“1.5 people around the world know about Hussain. Do you?” This is the question asked by the organisers of the Who is Hussain campaign, which first began it’s awareness campaign late last year.
The campaign started last year as an initiative that aimed to shed light on the life of Hussain ibn Ali, grandson of the Prophet Muhammad. It had no religious, political, or monetary leanings; the sole aim was to promote the message of Hussain and the principles for which he gave his life. November 2012 saw Who is Hussain campaign posters at 25 different London Underground Stations, as well as 60 London Buses in Westminster. The campaign received much attention – most notably from the BBC – for it’s charitable efforts and virality.
The Who is Hussain campaign is back this year and this time the original organizers, a London-based group that wishes to remain anonymous, are joined by over 40 representatives from 13 cities, covering all corners of the globe. The group’s efforts are funded entirely by donations.
The organizers state that their vision is to see a world inspired by the personality of Hussain: his morals, his actions and moreover his compassion for those around him. ’ Hussain was a political and spiritual leader who stood against the oppression of 7th Century rulers during a bloodthirsty scramble for power following Muhammad’s death. He was killed fighting for his beliefs.

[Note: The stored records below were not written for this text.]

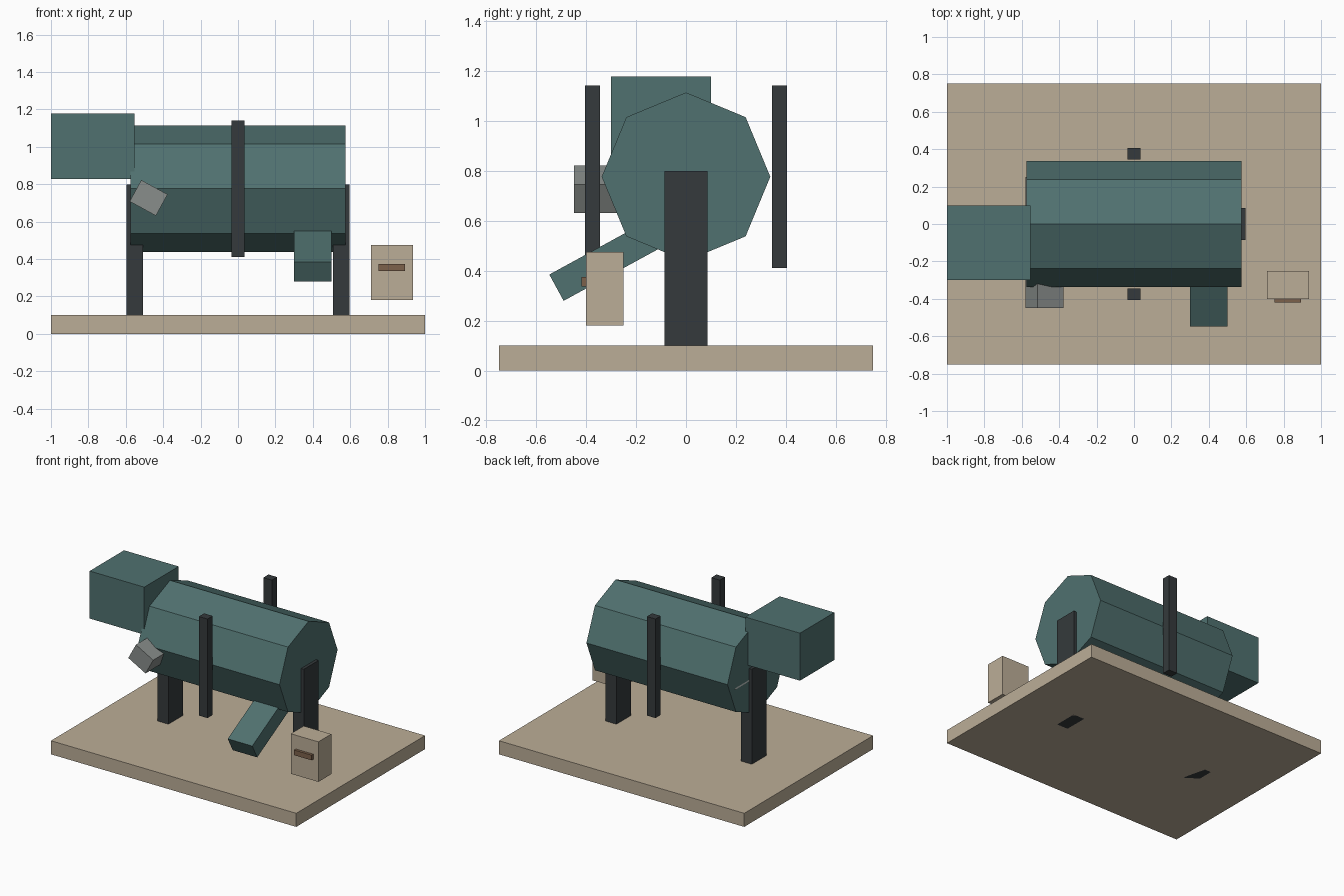
import bpy, math

if "Cube" in bpy.data.objects:
    bpy.data.objects.remove(bpy.data.objects["Cube"])


def material(name, rgb):
    m = bpy.data.materials.new(name)
    m.diffuse_color = (*rgb, 1)
    m.use_nodes = True
    m.node_tree.nodes["Principled BSDF"].inputs["Base Color"].default_value = m.diffuse_color
    return m


TEAL = material("teal_paint", (0.08, 0.165, 0.16))
DARK = material("dark_steel", (0.035, 0.042, 0.045))
GREY = material("grey_metal", (0.25, 0.27, 0.26))
TAN = material("tan", (0.50, 0.42, 0.31))
BROWN = material("brown", (0.20, 0.12, 0.07))


def box(name, centre, size, mat, rot=(0, 0, 0)):
    bpy.ops.mesh.primitive_cube_add(size=1, location=centre)
    ob = bpy.context.object
    ob.name = name
    ob.scale = size
    bpy.ops.object.transform_apply(location=False, rotation=False, scale=True)
    ob.rotation_euler = rot
    ob.data.materials.append(mat)
    return ob


# Base slab
box("base", (0, 0, 0.05), (2, 1.5, 0.1), TAN)

# Eight-sided drum lying along x, with a corner at the top
bpy.ops.mesh.primitive_cylinder_add(vertices=8, radius=0.338, depth=1.15,
                                    location=(0, 0, 0.777),
                                    rotation=(0, math.pi / 2, 0))
drum = bpy.context.object
drum.name = "drum"
drum.data.materials.append(TEAL)

# Intake box at the left end
box("intake_hopper", (-0.777, -0.1, 1.004), (0.445, 0.4, 0.35), TEAL)

# Legs at both ends, upright bars front and back
for side, s in (("left", -1), ("right", 1)):
    box(side + "_leg", (s * 0.552, 0, 0.4), (0.09, 0.172, 0.8), DARK)
for side, s in (("front", -1), ("back", 1)):
    box(side + "_bar", (0, s * 0.375, 0.777), (0.07, 0.06, 0.73), DARK)

# Sloping discharge chute
box("discharge_chute", (0.4, -0.3, 0.452), (0.2, 0.5, 0.12), TEAL, (0.5, 0, 0))

# Tilted grey block running through the drum
box("cross_block", (-0.478, -0.1, 0.727), (0.16, 0.7, 0.13), GREY, (0, 0.5, 0))

# Control box and its handle
box("control_box", (0.823, -0.325, 0.328), (0.225, 0.15, 0.295), TAN)
box("control_handle", (0.823, -0.405, 0.355), (0.142, 0.03, 0.038), BROWN)
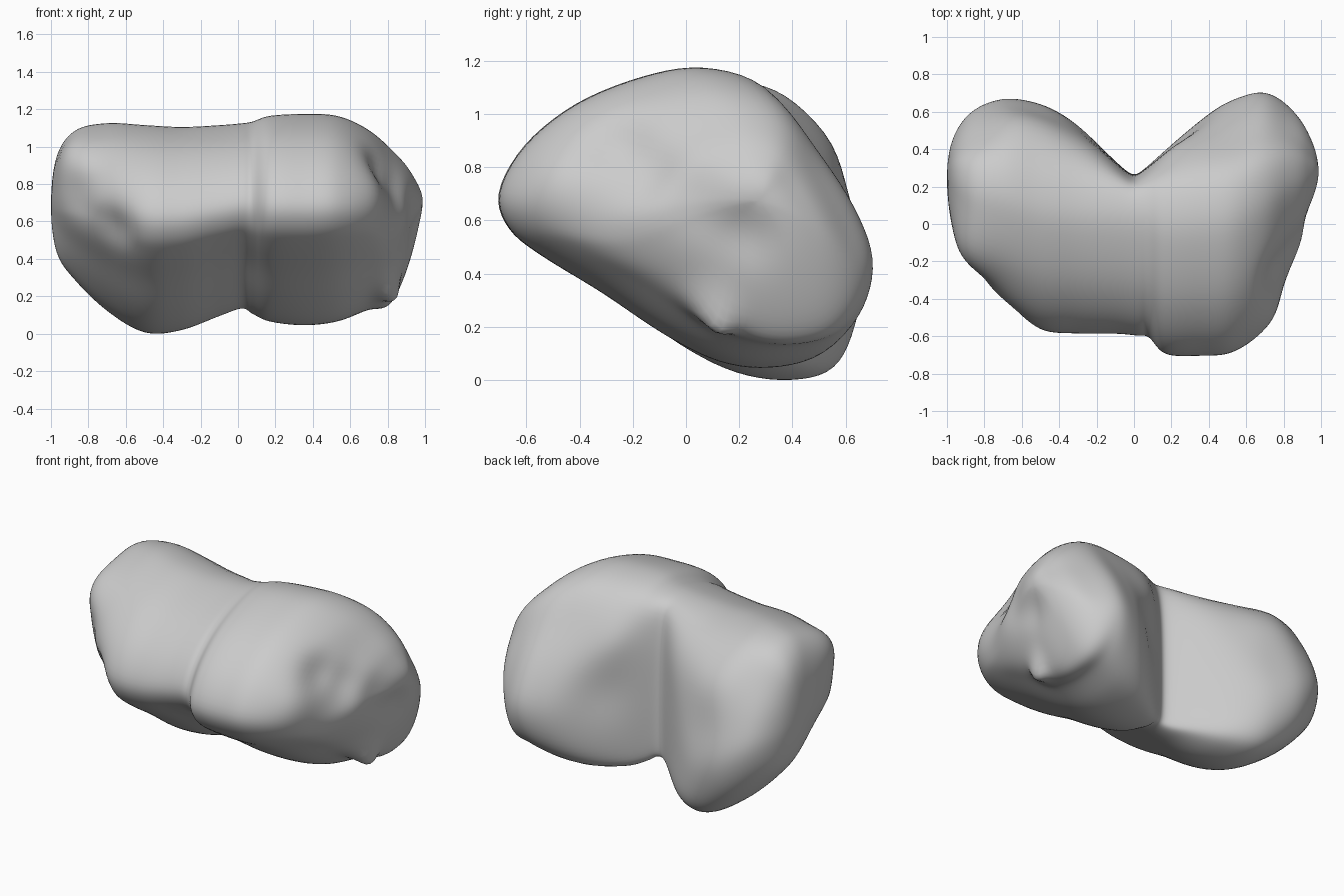
import bpy
import bmesh
from math import exp
from mathutils import Vector

if "Cube" in bpy.data.objects:
    bpy.data.objects.remove(bpy.data.objects["Cube"], do_unlink=True)

LENGTH_STEPS = 8   # rings between neighbouring stations
AROUND_STEPS = 5   # points between neighbouring outline points

# Stations along the body: x, front y, back y, bottom z, top z
stations = [
    (-1, .25, .25, .68, .68),
    (-.97, 0, .46, .43, .94),
    (-.87, -.27, .61, .28, 1.08),
    (-.7, -.43, .69, .12, 1.12),
    (-.5, -.56, .69, .01, 1.11),
    (-.3, -.58, .67, .02, 1.1),
    (-.1, -.58, .66, .09, 1.11),
    (.02, -.59, .66, .13, 1.12),
    (.08, -.6, .66, .1, 1.13),
    (.17, -.69, .68, .06, 1.16),
    (.35, -.7, .7, .04, 1.17),
    (.53, -.68, .72, .06, 1.16),
    (.69, -.55, .73, .12, 1.09),
    (.82, -.27, .65, .16, .98),
    (.93, -.02, .5, .41, .85),
    (1, .28, .28, .67, .67),
]

# Slanted oval cross-section, as fractions of depth and height
outline = [
    (0, .58), (.07, .74), (.21, .88), (.39, .97), (.55, 1), (.71, .94),
    (.83, .75), (.94, .54), (1, .34), (.97, .16), (.88, .04), (.74, 0),
    (.6, .02), (.45, .11), (.28, .25), (.12, .37), (.03, .46),
]

# Local swells and dents: centre, push, radius
swells = [
    ((.84, .1, .23), (.05, 0, -.11), .08),       # small knob
    ((-.55, .45, .85), (0, .08, .03), .22),      # upper back swell
    ((-.3, .38, .92), (0, .03, .01), .18),
    ((-.45, .4, .03), (0, .06, -.01), .25),      # low back swell
    ((.32, .45, .55), (.01, -.03, 0), .18),      # hollow in the cleft wall
    ((.28, .42, .92), (-.03, .01, 0), .15),      # rim above the hollow
    ((.8, -.12, .76), (-.04, .02, -.01), .11),   # slanting furrow on the side
    ((.9, .06, .66), (-.04, 0, 0), .12),
    ((.95, .24, .56), (-.04, 0, 0), .12),
    ((.74, -.26, .88), (-.03, .03, -.03), .1),
    ((.68, -.44, .72), (.03, -.02, .01), .13),   # nodule ahead of the furrow
    ((-.88, -.1, .95), (-.03, -.03, .01), .18),  # upper corner of the far end
    ((-.82, -.27, .72), (.04, .04, 0), .13),     # chamfer on the far end
    ((-.68, -.42, .57), (.04, .04, 0), .13),
]


def smooth_path(points, steps, closed):
    """Catmull-Rom curve through points of any dimension."""
    count = len(points)
    result = []
    first, last = (0, count) if closed else (1, count - 2)
    for i in range(first, last):
        a, b, c, d = (points[(i + k) % count] for k in (-1, 0, 1, 2))
        for s in range(steps):
            t = s / steps
            result.append([
                .5 * (2 * q + (r - p) * t + (2 * p - 5 * q + 4 * r - w) * t ** 2
                      + (3 * q - p - 3 * r + w) * t ** 3)
                for p, q, r, w in zip(a, b, c, d)])
    if not closed:
        result.append(list(points[-2]))
    return result


def mirrored(row):
    """Turn a station inside out, so the ends close as round domes."""
    x, front, back, bottom, top = row
    return (x, back, front, top, bottom)


def shape_point(x, y, z):
    """Cut the back cleft softly, then add the swells."""
    cleft = .25 + (x * x + .03 ** 2) ** .5
    y = .5 * (y + cleft - ((y - cleft) ** 2 + .025) ** .5)
    point = Vector((x, y, z))
    moved = point.copy()
    for centre, push, radius in swells:
        distance = (point - Vector(centre)).length / radius
        moved += Vector(push) * exp(-distance ** 2)
    return moved


# Body: rings lofted along x with a pole at each end
padded = [mirrored(stations[1])] + stations + [mirrored(stations[-2])]
rows = smooth_path(padded, LENGTH_STEPS, False)
ring_shape = smooth_path(outline, AROUND_STEPS, True)
bm = bmesh.new()
rings = []
for x, front, back, bottom, top in rows[1:-1]:
    rings.append([bm.verts.new(shape_point(x, front + u * (back - front),
                                           bottom + v * (top - bottom)))
                  for u, v in ring_shape])
for ring, following in zip(rings, rings[1:]):
    for i in range(len(ring)):
        bm.faces.new((ring[i - 1], ring[i], following[i], following[i - 1]))
for ring, row in ((rings[0], rows[0]), (rings[-1], rows[-1])):
    pole = bm.verts.new(shape_point(row[0], row[1], row[3]))
    for i in range(len(ring)):
        bm.faces.new((ring[i - 1], ring[i], pole))
bmesh.ops.recalc_face_normals(bm, faces=bm.faces)
for _ in range(3):
    bmesh.ops.smooth_vert(bm, verts=bm.verts, factor=.5,
                          use_axis_x=True, use_axis_y=True, use_axis_z=True)

# Stand the body on the ground
lowest = min(v.co.z for v in bm.verts)
bmesh.ops.translate(bm, verts=bm.verts, vec=(0, 0, -lowest))
for face in bm.faces:
    face.smooth = True

mesh = bpy.data.meshes.new("two_lobed_body")
bm.to_mesh(mesh)
bm.free()
body = bpy.data.objects.new("two_lobed_body", mesh)
bpy.context.collection.objects.link(body)

# Plain grey surface
grey = bpy.data.materials.new("plain_grey")
grey.use_nodes = True
colour = (.6, .6, .6, 1)
grey.diffuse_color = colour
grey.node_tree.nodes["Principled BSDF"].inputs["Base Color"].default_value = colour
mesh.materials.append(grey)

Central to the campaign is the idea that the life of Hussain has contemporary relevance to modern society, posters on the London Underground as well as around the world will show the name of Hussain highlighted next to names of other monumental historical figures, including Marting Luther King, Isaac Newton, Mahatma Gandhi and also names like Oskar Schindler.
This year’s campaign features a brand new website with a new campaign design. To raise awareness the organizers plan to distribute over 15,000 bottles of water each carrying a message, more than 50,000 information-packed greeting cards, about 250 billboards and posters in key cities across the world, 17 blood donation drives in various cities, and 3 charity events where over 1,000 homeless people will be fed and provided with clothing and blankets.
The campaign has gone viral within hours of launching and has since gained a large presence on social media.